> DIRECTIONS
Filter the data below for the string "that" and copy each matching line.

> EXTRACTED ENTRIES
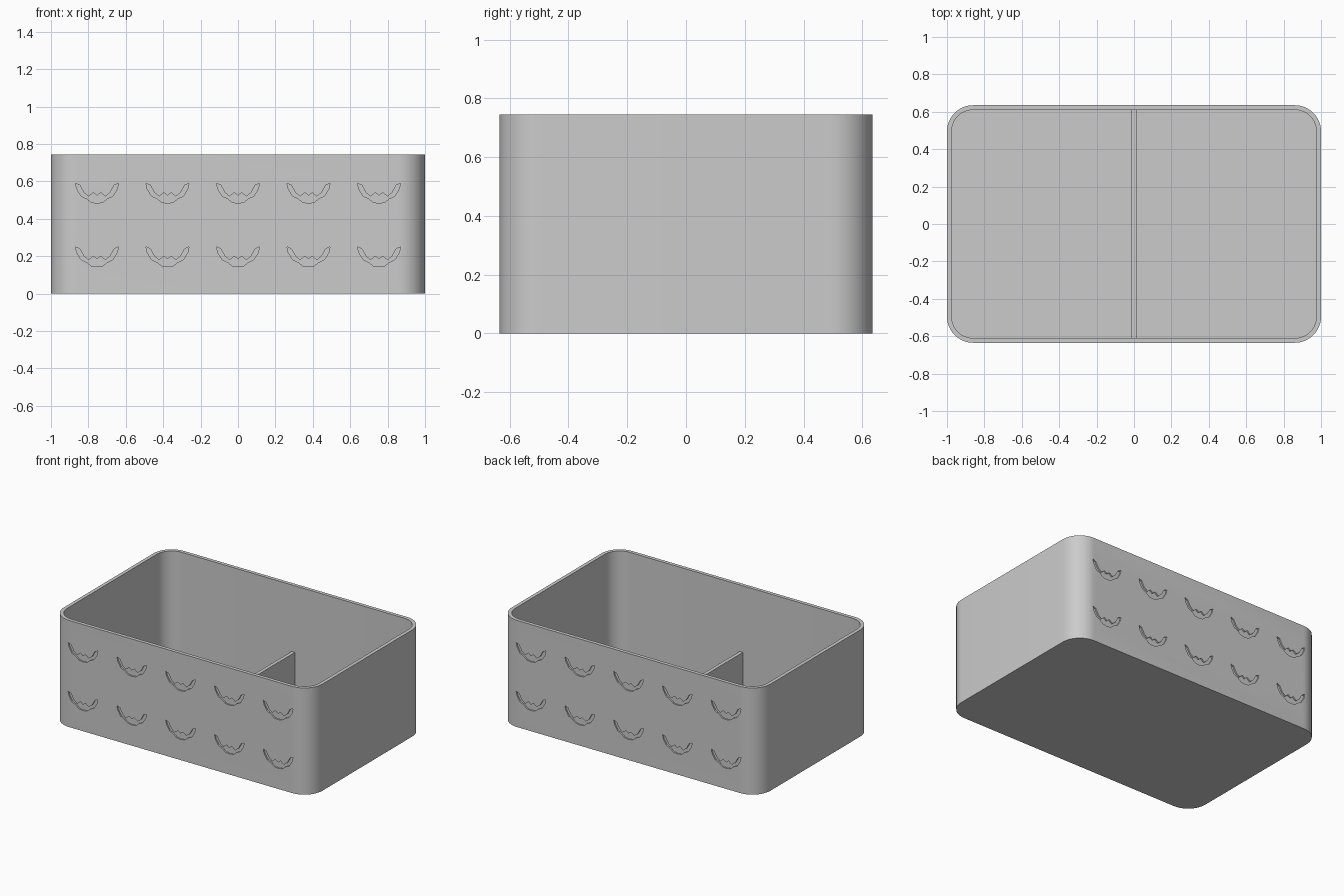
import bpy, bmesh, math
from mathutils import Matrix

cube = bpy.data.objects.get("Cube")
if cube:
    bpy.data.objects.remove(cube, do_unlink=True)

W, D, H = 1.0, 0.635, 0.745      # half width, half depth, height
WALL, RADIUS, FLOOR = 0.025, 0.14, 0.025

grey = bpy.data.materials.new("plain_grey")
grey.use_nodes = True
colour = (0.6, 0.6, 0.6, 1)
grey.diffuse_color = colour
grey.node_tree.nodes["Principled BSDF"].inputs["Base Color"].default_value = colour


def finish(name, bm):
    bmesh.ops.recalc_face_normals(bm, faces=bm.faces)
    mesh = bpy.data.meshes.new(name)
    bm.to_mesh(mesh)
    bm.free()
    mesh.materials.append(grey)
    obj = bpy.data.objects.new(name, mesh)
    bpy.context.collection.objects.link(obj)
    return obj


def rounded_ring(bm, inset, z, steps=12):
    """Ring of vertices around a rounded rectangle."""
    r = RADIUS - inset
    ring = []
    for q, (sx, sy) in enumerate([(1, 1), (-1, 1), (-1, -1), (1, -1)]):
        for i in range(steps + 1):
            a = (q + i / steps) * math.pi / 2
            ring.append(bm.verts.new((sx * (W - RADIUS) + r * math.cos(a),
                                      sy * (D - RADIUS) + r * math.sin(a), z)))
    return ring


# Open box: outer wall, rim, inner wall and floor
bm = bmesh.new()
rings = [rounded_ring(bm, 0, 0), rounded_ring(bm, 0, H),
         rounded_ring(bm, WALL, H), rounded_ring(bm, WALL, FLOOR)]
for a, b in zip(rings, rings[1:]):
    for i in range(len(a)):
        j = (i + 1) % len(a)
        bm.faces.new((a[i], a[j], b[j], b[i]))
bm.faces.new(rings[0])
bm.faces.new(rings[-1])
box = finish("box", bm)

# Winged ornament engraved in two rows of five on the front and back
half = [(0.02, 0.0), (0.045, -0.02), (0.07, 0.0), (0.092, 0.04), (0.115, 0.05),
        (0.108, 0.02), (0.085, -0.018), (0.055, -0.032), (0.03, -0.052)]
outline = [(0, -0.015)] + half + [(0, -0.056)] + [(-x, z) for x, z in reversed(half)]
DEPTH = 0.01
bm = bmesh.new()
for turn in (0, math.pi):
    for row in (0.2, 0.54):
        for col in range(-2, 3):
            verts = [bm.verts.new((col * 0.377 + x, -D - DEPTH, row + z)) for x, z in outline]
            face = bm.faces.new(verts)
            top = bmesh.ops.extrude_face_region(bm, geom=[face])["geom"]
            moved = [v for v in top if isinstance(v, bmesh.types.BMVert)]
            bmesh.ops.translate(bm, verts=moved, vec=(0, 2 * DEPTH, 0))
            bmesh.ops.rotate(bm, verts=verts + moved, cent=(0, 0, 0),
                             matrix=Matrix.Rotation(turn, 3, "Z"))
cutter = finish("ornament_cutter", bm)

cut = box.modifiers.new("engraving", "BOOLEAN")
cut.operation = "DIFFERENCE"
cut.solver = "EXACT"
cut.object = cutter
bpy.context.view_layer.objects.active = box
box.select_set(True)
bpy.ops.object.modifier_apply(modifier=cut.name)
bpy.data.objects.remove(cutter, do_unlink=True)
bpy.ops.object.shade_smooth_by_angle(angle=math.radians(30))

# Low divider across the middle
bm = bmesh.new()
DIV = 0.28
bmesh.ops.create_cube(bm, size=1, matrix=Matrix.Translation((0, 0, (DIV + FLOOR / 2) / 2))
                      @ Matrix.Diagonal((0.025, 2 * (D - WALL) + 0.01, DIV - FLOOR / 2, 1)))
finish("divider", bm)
---
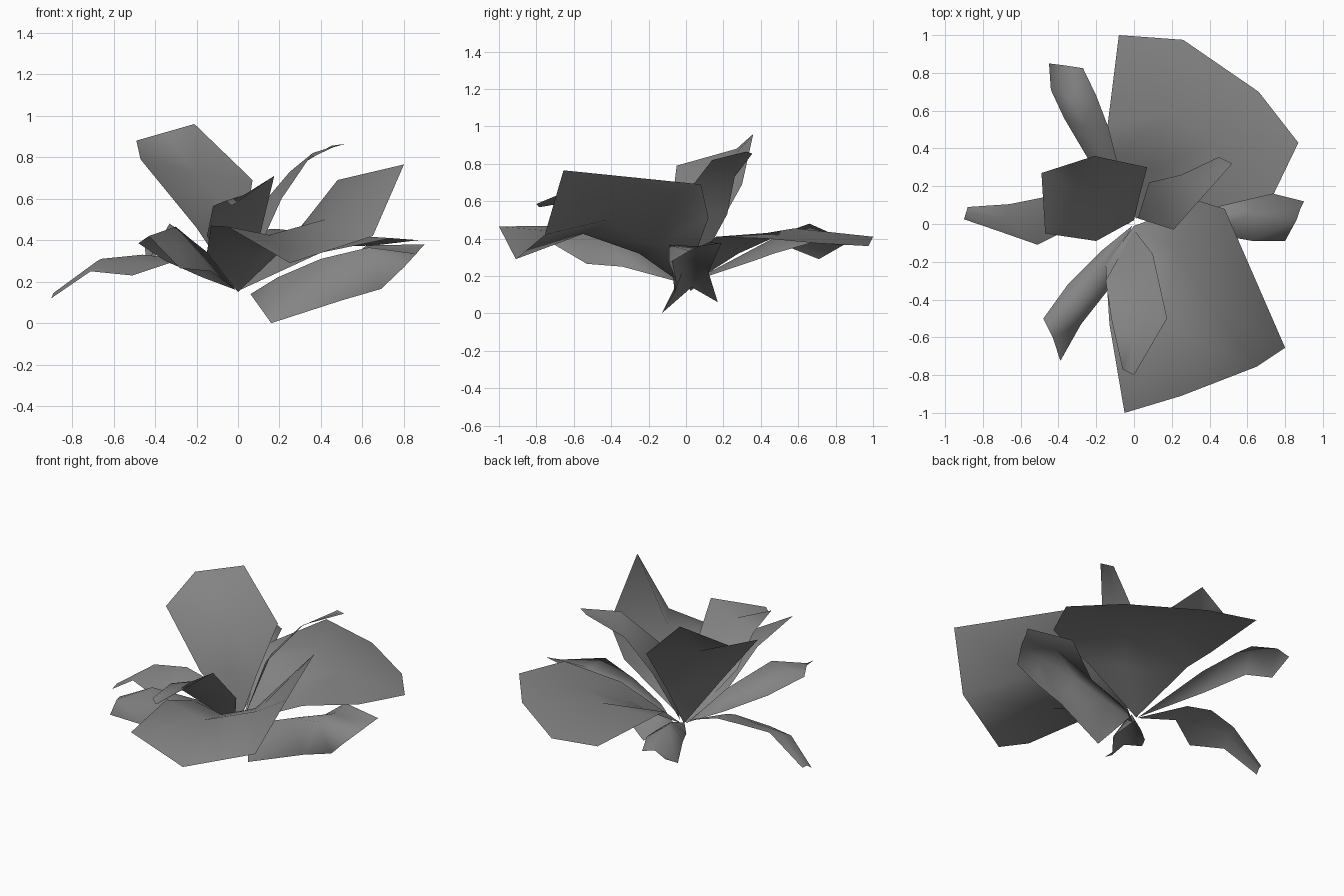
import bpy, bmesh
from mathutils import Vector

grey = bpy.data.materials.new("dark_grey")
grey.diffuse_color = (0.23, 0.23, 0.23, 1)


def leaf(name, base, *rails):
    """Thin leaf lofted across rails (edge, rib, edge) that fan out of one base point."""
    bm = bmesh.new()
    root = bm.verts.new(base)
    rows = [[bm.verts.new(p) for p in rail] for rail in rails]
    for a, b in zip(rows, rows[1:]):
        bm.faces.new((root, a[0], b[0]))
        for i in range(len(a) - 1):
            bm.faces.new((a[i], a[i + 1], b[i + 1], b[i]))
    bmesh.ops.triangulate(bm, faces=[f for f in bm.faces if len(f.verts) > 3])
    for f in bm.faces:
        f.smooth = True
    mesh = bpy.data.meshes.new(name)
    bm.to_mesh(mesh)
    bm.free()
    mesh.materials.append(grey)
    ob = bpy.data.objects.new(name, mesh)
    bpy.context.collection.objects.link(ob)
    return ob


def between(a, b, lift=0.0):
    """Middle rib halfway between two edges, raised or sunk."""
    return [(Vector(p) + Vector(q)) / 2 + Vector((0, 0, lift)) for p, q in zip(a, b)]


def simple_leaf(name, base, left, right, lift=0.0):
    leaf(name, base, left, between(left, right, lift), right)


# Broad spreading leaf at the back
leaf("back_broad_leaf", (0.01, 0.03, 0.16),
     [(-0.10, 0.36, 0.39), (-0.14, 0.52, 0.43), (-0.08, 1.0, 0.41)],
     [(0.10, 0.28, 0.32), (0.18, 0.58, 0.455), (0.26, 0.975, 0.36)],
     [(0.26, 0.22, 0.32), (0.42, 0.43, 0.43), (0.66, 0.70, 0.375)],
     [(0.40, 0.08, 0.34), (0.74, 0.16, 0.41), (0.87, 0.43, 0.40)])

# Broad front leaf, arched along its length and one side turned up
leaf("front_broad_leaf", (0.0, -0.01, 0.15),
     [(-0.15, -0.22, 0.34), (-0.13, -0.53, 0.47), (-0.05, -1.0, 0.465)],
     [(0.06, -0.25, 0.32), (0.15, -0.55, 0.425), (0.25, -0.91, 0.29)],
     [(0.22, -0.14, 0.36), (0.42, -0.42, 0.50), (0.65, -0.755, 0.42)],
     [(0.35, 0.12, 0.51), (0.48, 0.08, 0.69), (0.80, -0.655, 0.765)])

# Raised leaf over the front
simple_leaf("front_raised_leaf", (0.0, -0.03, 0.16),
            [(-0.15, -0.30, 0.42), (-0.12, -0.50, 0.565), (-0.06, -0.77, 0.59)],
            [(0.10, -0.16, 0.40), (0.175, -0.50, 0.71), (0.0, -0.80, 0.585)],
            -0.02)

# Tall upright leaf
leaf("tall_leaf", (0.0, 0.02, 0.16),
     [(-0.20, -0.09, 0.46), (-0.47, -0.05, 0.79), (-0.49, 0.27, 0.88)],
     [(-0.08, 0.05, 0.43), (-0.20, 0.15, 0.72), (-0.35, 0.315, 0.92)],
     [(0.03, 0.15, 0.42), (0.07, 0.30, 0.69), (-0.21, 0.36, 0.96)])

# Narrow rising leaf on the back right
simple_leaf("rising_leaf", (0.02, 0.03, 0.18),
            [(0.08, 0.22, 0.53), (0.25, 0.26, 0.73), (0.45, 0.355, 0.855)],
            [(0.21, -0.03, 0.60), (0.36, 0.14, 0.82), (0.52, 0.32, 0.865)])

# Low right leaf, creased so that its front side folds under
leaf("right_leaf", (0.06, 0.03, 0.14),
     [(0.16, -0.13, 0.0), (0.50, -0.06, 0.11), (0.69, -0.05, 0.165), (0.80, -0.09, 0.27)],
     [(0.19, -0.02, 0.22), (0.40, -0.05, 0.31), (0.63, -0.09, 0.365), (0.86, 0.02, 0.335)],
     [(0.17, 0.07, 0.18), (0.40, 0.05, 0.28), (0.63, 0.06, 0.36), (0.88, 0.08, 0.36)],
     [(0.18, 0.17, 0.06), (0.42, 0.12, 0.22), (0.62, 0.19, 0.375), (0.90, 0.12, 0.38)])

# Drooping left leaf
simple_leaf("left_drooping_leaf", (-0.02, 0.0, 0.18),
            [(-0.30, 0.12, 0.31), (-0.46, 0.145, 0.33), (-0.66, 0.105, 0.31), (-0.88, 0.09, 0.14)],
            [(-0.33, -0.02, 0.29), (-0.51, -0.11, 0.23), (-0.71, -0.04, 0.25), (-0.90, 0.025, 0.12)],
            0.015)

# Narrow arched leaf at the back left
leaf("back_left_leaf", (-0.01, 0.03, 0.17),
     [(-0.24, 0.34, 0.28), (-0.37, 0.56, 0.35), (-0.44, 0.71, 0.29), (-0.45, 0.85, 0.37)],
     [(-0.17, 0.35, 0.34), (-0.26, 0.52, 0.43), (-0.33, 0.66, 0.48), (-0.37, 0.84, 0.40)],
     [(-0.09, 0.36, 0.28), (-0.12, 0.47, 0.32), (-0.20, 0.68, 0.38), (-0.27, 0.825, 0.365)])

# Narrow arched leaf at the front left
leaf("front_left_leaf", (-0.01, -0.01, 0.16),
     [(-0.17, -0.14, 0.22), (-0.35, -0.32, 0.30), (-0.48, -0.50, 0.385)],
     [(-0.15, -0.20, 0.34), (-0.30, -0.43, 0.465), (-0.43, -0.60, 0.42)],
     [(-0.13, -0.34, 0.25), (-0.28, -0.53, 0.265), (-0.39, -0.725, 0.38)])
==
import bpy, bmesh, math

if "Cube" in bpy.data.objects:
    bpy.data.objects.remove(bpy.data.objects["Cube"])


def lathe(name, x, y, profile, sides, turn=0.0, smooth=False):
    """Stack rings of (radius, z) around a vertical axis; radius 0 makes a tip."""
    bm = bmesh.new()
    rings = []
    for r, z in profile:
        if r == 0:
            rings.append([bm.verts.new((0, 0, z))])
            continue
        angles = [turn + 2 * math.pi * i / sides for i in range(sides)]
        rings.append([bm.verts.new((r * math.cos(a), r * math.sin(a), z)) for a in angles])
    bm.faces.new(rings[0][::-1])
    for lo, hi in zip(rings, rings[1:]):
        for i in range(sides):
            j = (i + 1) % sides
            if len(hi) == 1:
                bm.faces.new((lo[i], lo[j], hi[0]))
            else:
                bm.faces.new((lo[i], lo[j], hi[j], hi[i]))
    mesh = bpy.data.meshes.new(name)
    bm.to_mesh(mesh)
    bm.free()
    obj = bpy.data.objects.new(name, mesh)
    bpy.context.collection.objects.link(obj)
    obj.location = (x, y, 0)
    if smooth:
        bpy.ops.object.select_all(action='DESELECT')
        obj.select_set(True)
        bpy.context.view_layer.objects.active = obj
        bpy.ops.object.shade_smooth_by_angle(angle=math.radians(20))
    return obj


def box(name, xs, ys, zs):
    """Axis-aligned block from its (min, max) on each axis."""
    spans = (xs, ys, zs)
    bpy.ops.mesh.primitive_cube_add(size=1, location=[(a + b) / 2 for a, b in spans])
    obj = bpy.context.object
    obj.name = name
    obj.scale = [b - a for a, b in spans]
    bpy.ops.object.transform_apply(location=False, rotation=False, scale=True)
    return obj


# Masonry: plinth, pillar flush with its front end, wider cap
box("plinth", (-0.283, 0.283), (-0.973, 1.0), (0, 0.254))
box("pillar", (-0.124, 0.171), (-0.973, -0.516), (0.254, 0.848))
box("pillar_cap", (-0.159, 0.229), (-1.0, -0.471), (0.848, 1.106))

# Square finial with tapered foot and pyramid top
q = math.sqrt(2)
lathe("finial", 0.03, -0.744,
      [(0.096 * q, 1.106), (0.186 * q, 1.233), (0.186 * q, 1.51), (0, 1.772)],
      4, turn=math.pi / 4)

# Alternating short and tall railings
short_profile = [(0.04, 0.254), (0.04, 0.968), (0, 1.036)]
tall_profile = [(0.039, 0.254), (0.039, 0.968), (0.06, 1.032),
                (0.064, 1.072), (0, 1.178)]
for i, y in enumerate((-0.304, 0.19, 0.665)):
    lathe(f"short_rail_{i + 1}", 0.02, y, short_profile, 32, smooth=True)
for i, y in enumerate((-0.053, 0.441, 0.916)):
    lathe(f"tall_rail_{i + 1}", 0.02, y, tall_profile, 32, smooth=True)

> SOLUTION FOR THIS TASK
    """Thin leaf lofted across rails (edge, rib, edge) that fan out of one base point."""
# Low right leaf, creased so that its front side folds under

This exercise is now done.